The Seoul Metropolitan Government (SMG) has announced it is building a pilot driving zone for autonomous cars. Forming part of the cooperative intelligent transport system (C-ITS) construction project, the virtual reality autonomous driving simulator will reflect road, traffic, and weather conditions by using digital twin technologies. According to SMG, by expanding the virtual territory to Gangnam and the city centre, it will enable Seoul to "leap forward" as a city of commercialised self-driving vehicles. The autonomous driving simulator will be open to the public, and anyone from companies to research institutes, start-ups, and universities can use it free of charge. SMG's rationale is the greater the numbers of developers who test the simulator the more opportunity there is to improve their technologies, and help the industry to further advance.

Beijing's first autonomous minibusses make maiden test voyage


Beijing's first group of autonomous minibusses, Apollo Robobus, underwent a first test in Beijing's Intelligent Connected Vehicle Policy Pilot Zone after receiving licenses on April 28. The pilot zone, which covers 225 square kilometers in southern Beijing, was recently approved and involves road testing, demonstrations, commercial operation services and roadside infrastructure. The Robobus, developed by Chinese tech giant Baidu, is a Level-4 mass-produced intelligent connected bus. It achieves autonomous driving by relying on Baidu artificial intelligence, deep learning achievements and autonomous driving technologies, according to insiders from Baidu Apollo. Level-4 autonomy means that the vehicle can drive autonomously in most conditions without a human driver.

Red Hat Linux is coming to your Vette and Caddy Escalade

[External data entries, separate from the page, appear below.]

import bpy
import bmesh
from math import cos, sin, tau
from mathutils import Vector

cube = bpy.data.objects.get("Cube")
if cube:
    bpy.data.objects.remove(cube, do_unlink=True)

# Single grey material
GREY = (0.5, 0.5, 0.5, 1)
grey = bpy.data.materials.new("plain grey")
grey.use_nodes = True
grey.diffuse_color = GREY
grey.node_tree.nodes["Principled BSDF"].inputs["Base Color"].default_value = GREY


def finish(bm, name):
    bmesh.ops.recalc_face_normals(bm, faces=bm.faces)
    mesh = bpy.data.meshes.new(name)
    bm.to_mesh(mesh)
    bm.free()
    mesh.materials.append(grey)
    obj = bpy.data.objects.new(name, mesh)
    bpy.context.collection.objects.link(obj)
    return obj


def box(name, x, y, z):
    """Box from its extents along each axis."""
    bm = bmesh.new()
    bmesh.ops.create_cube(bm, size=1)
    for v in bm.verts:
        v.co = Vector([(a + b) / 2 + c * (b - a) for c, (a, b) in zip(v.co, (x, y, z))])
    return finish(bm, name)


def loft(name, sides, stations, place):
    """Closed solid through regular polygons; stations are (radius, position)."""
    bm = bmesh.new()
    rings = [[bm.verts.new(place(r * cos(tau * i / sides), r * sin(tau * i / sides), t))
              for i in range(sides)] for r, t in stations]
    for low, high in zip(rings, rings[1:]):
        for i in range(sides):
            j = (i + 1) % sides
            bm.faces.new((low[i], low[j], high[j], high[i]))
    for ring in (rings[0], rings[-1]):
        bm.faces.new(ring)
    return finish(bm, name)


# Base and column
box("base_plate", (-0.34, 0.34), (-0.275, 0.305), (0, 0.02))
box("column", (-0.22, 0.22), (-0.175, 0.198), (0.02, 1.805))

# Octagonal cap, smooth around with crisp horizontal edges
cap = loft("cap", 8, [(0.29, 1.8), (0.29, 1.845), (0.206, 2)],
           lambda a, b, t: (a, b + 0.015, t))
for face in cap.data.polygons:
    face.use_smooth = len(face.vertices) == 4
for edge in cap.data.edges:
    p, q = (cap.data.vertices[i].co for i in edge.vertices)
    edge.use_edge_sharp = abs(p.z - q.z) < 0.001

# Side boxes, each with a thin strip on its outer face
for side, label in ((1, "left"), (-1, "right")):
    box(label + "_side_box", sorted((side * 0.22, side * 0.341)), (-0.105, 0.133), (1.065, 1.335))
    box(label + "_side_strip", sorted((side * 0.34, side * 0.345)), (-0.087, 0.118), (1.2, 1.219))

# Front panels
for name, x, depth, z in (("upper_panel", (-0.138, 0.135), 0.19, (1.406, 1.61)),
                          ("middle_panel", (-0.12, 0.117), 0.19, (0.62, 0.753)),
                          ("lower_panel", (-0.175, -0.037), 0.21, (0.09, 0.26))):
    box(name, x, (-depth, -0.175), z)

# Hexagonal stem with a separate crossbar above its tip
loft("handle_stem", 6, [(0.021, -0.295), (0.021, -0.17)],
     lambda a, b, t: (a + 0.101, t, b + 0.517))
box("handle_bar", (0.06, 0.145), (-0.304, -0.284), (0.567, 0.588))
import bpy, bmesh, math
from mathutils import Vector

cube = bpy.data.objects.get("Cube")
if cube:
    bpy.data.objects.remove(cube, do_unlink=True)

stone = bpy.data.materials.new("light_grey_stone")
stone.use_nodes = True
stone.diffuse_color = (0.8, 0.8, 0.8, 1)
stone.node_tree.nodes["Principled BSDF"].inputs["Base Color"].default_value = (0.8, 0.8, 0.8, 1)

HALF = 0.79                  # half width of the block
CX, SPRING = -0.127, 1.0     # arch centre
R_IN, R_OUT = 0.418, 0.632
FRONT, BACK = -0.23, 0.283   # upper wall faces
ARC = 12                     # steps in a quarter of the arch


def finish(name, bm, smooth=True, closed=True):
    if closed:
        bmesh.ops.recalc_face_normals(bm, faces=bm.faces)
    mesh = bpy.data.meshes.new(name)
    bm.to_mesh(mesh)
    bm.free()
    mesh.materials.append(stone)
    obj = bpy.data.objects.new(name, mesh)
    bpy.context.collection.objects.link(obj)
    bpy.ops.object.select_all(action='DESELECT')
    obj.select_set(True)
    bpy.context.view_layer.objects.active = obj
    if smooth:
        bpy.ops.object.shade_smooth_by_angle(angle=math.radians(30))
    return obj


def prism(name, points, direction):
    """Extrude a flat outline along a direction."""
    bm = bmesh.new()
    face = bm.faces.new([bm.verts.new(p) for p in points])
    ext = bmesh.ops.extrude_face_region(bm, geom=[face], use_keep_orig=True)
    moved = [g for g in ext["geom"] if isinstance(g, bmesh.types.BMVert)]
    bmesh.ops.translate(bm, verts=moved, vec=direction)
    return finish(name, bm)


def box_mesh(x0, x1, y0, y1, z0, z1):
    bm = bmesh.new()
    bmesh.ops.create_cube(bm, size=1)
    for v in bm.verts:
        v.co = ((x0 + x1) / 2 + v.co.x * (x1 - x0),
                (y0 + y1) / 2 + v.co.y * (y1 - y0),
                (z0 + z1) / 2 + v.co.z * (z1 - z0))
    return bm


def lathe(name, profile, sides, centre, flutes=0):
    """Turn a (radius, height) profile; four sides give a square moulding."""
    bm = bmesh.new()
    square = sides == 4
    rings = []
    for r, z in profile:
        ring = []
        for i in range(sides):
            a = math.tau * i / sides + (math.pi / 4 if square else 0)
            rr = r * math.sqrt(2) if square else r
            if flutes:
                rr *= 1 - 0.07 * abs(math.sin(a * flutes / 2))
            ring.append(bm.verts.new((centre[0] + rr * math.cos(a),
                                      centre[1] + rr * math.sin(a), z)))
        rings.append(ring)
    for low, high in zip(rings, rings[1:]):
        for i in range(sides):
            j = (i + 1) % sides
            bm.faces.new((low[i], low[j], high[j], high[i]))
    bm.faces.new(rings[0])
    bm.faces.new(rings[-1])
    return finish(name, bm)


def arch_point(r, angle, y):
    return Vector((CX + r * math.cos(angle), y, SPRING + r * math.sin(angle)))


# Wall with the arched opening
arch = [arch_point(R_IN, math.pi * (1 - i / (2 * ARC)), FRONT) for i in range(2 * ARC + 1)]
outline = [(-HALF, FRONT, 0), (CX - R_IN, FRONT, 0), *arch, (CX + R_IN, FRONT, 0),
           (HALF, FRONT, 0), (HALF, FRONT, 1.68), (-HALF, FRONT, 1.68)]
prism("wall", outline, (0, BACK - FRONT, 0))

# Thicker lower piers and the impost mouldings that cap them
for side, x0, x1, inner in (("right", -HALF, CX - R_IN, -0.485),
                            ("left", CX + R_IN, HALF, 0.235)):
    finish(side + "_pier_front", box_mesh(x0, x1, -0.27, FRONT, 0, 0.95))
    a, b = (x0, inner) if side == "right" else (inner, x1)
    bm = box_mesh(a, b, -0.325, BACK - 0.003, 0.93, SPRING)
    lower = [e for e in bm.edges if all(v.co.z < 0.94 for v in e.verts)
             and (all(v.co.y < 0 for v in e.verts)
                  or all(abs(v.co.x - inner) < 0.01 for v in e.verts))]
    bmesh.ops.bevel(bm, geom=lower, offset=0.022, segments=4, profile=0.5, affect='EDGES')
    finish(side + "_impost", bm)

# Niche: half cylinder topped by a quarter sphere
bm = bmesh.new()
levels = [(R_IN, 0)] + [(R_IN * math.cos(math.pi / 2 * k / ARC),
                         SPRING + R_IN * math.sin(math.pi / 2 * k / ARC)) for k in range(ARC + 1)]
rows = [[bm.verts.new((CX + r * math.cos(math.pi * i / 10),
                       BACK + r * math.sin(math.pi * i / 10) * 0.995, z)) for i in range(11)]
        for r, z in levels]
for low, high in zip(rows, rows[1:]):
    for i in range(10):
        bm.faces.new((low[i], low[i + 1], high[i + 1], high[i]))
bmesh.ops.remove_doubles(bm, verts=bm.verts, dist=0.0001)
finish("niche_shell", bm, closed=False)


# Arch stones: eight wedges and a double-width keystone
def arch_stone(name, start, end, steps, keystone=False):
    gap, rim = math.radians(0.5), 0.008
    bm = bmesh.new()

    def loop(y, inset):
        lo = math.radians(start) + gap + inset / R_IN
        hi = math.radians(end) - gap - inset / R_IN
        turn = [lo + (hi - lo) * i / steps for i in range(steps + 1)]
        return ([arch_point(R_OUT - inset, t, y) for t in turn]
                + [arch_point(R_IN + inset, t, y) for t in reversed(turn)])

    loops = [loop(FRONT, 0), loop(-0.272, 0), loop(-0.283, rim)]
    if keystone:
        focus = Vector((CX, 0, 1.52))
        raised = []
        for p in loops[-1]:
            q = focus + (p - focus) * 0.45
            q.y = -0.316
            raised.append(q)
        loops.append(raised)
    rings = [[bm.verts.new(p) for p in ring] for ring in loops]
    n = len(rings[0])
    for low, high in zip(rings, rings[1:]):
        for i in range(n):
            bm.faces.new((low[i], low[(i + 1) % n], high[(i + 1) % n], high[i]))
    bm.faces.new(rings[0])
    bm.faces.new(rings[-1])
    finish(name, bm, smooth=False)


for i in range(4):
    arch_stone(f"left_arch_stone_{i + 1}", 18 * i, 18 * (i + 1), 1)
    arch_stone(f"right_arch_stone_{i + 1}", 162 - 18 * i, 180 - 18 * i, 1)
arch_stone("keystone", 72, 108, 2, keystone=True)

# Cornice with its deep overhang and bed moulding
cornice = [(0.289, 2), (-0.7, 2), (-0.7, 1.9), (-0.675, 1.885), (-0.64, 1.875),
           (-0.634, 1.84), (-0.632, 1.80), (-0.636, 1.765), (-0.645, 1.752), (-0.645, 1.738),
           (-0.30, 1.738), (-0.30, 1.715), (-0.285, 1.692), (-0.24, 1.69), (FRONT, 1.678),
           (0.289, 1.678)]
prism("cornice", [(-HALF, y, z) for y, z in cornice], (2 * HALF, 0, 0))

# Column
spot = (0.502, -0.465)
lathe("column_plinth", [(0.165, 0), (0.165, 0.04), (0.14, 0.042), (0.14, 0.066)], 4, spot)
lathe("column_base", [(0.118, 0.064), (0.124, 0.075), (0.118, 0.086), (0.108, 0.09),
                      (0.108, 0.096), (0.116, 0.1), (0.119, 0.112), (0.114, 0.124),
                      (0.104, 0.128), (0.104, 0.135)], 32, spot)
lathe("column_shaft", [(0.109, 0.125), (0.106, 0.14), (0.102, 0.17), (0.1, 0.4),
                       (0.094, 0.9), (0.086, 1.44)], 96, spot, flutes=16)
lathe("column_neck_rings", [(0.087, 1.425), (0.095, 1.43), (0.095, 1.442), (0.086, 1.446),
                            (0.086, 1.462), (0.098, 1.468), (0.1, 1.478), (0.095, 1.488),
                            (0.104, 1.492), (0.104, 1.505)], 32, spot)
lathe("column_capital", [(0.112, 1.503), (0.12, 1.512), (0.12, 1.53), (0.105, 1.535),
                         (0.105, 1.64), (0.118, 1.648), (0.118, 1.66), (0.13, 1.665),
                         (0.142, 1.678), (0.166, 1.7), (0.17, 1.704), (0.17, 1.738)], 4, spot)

Steven J. Vaughan-Nichols, aka sjvn, has been writing about technology and the business of technology since CP/M-80 was the cutting edge, PC operating system; 300bps was a fast Internet connection; WordStar was the state of the art word processor; and we liked it. Linux has long played a role in cars. Some companies, such as Tesla, run their own homebrew Linux distros. Audi, Mercedes-Benz, Hyundai, and Toyota all rely on Automotive Grade Linux (AGL). AGL is a collaborative cross-industry effort developing an open platform for connected cars with over 140 members.